**What this task involves**: Of the lines below, copy those that hold the word "centre".

┌─ Input records

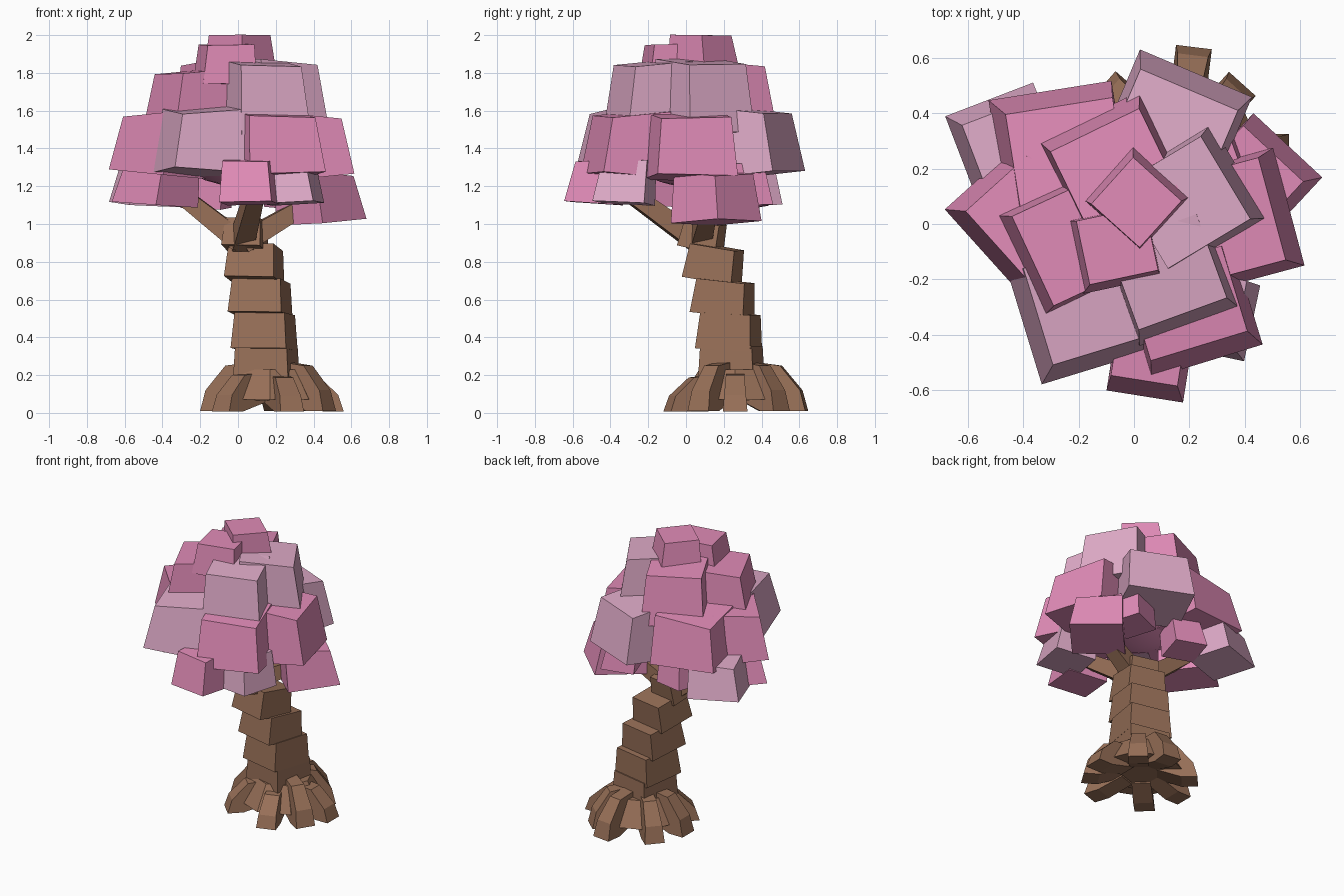
import bpy, bmesh, math
from mathutils import Vector, Matrix

cube = bpy.data.objects.get("Cube")
if cube:
    bpy.data.objects.remove(cube, do_unlink=True)


def material(name, colour):
    mat = bpy.data.materials.new(name)
    mat.use_nodes = True
    mat.diffuse_color = (*colour, 1)
    mat.node_tree.nodes["Principled BSDF"].inputs["Base Color"].default_value = (*colour, 1)
    return mat


bark = material("bark_brown", (0.31, 0.16, 0.096))
pink = material("blossom_pink", (0.75, 0.26, 0.475))
pale = material("blossom_pale_pink", (0.73, 0.4, 0.57))


def finish(name, bm, mat):
    bmesh.ops.recalc_face_normals(bm, faces=bm.faces)
    mesh = bpy.data.meshes.new(name)
    bm.to_mesh(mesh)
    bm.free()
    mesh.materials.append(mat)
    obj = bpy.data.objects.new(name, mesh)
    bpy.context.collection.objects.link(obj)
    return obj


def tapered_box(size, turn, taper):
    """Box whose top is narrower than its bottom, turned about z."""
    bm = bmesh.new()
    bmesh.ops.create_cube(bm, size=1)
    for v in bm.verts:
        if v.co.z > 0:
            v.co.x *= taper
            v.co.y *= taper
        v.co = v.co * Vector(size)
    bm.transform(Matrix.Rotation(math.radians(turn), 4, "Z"))
    return bm


def blossom(name, mat, centre, size, turn):
    """Leaf block: its top leans to the trunk axis and its outer side is lower."""
    bm = tapered_box(size, turn, 0.87)
    outward = Vector((centre[0], centre[1], 0))
    reach = min(outward.length / 0.3, 1)
    outward.normalize()
    for v in bm.verts:
        out = v.co.dot(outward)
        v.co.z *= 1 - 0.6 * out * reach
        if v.co.z > 0:
            v.co -= outward * 0.04 * reach
    bm.transform(Matrix.Translation(centre))
    return finish(name, bm, mat)


def beam(name, start, end, thick_start, thick_end):
    """Tapered four-sided limb between two points."""
    start, end = Vector(start), Vector(end)
    axis = end - start
    bm = bmesh.new()
    bmesh.ops.create_cone(bm, cap_ends=True, segments=4, depth=axis.length,
                          radius1=thick_start, radius2=thick_end,
                          matrix=Matrix.Rotation(math.radians(45), 4, "Z"))
    bm.transform(Matrix.Translation((start + end) / 2) @ axis.to_track_quat("Z", "Y").to_matrix().to_4x4())
    return finish(name, bm, bark)


# Trunk: stacked leaning blocks (x, y, z, width, height)
trunk = [(0.15, 0.24, 0.21, 0.31, 0.29), (0.14, 0.23, 0.43, 0.30, 0.19),
         (0.12, 0.20, 0.61, 0.29, 0.18), (0.09, 0.15, 0.79, 0.27, 0.18),
         (0.04, 0.09, 0.94, 0.21, 0.15)]
for i, (x, y, z, width, height) in enumerate(trunk):
    bm = tapered_box((width, width, height), -12, 0.9)
    lean = Matrix.Rotation(math.radians(-3 * i), 4, "X") @ Matrix.Rotation(math.radians(i), 4, "Y")
    bm.transform(Matrix.Translation((x, y, z)) @ lean)
    finish(f"trunk_block_{i}", bm, bark)

# Flared foot of the trunk
bm = bmesh.new()
bmesh.ops.create_cone(bm, cap_ends=True, segments=8, depth=0.16, radius1=0.29, radius2=0.19)
bm.transform(Matrix.Translation((0.17, 0.26, 0.15)))
finish("trunk_foot", bm, bark)

# Roots: wedge profiles swept sideways, fanned round the foot (angle: length, height)
profile = [(0.1, 0.07), (0.28, 0.01), (0.39, 0.01), (0.36, 0.12), (0.25, 0.25), (0.1, 0.27)]
roots = {0: (1, 0.8), 48: (0.85, 1), 83: (0.98, 1), 139: (0.95, 1),
         180: (0.95, 1), 225: (0.95, 0.8), 288: (0.97, 0.75), 328: (0.95, 1)}
for angle, (length, height) in roots.items():
    bm = bmesh.new()
    face = bm.faces.new([bm.verts.new((r * length, -0.066, z * height)) for r, z in profile])
    side = bmesh.ops.extrude_face_region(bm, geom=[face])["geom"]
    bmesh.ops.translate(bm, vec=(0, 0.132, 0), verts=[v for v in side if isinstance(v, bmesh.types.BMVert)])
    for v in bm.verts:
        v.co.y *= 1 - v.co.z * 1.3
    bm.transform(Matrix.Translation((0.17, 0.26, 0)) @ Matrix.Rotation(math.radians(angle), 4, "Z"))
    finish(f"root_{angle}", bm, bark)

# Branches reaching into the crown
fork = (0.02, 0.07, 0.9)
for name, tip in {"left": (0.36, 0.12, 1.1), "right": (-0.36, 0.1, 1.2),
                  "front": (0.1, -0.35, 1.2)}.items():
    beam(f"branch_{name}", fork, tip, 0.08, 0.06)

# Crown: tiers of blossom blocks (x, y, width, depth, turn)
crown = {
    ("top", pink, 1.84, 2.0): [(0.01, 0.09, 0.27, 0.26, -42)],
    ("peak", pink, 1.74, 1.95): [(-0.07, -0.09, 0.29, 0.27, 12)],
    ("upper_pale", pale, 1.47, 1.86): [(0.21, 0.09, 0.4, 0.4, 31), (0.14, -0.2, 0.39, 0.37, 20)],
    ("upper_front", pink, 1.46, 1.81): [(-0.24, -0.07, 0.4, 0.41, 25)],
    ("upper_back", pink, 1.49, 1.85): [(-0.08, 0.22, 0.41, 0.38, 26)],
    ("middle", pink, 1.27, 1.6): [(-0.27, 0.27, 0.45, 0.43, 9), (-0.41, 0.01, 0.43, 0.35, -48),
                                  (0.21, -0.32, 0.42, 0.37, 17), (0.4, 0.02, 0.33, 0.44, 15)],
    ("middle_pale", pale, 1.27, 1.61): [(-0.17, -0.31, 0.47, 0.42, 17), (0.15, 0.37, 0.44, 0.38, -23)],
    ("lower", pink, 1.11, 1.34): [(0.06, -0.49, 0.28, 0.27, -9), (-0.44, 0.02, 0.35, 0.3, -48),
                                  (0.28, 0.32, 0.22, 0.22, 20), (-0.17, 0.3, 0.22, 0.22, -15)],
    ("lower_pale", pale, 1.11, 1.34): [(0.29, -0.33, 0.28, 0.28, -12), (-0.47, 0.31, 0.34, 0.3, 21)],
    ("hanging", pink, 1.01, 1.27): [(0.44, 0.16, 0.34, 0.34, -43)],
}
for (tier, mat, low, high), blocks in crown.items():
    for i, (x, y, width, depth, turn) in enumerate(blocks):
        # small height steps keep neighbouring tops from coinciding
        blossom(f"blossom_{tier}_{i}", mat, (x, y, (low + high) / 2 - 0.008 * i),
                (width, depth, high - low), turn)

# Rounded heart of the crown, filling the gaps between blocks
bm = bmesh.new()
bmesh.ops.create_icosphere(bm, subdivisions=3, radius=1)
bm.transform(Matrix.Translation((0, 0, 1.42)) @ Matrix.Diagonal((0.34, 0.32, 0.22, 1)))
heart = finish("blossom_heart", bm, pink)
for poly in heart.data.polygons:
    poly.use_smooth = True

└─

**Answer box**:
def blossom(name, mat, centre, size, turn):
    outward = Vector((centre[0], centre[1], 0))
    bm.transform(Matrix.Translation(centre))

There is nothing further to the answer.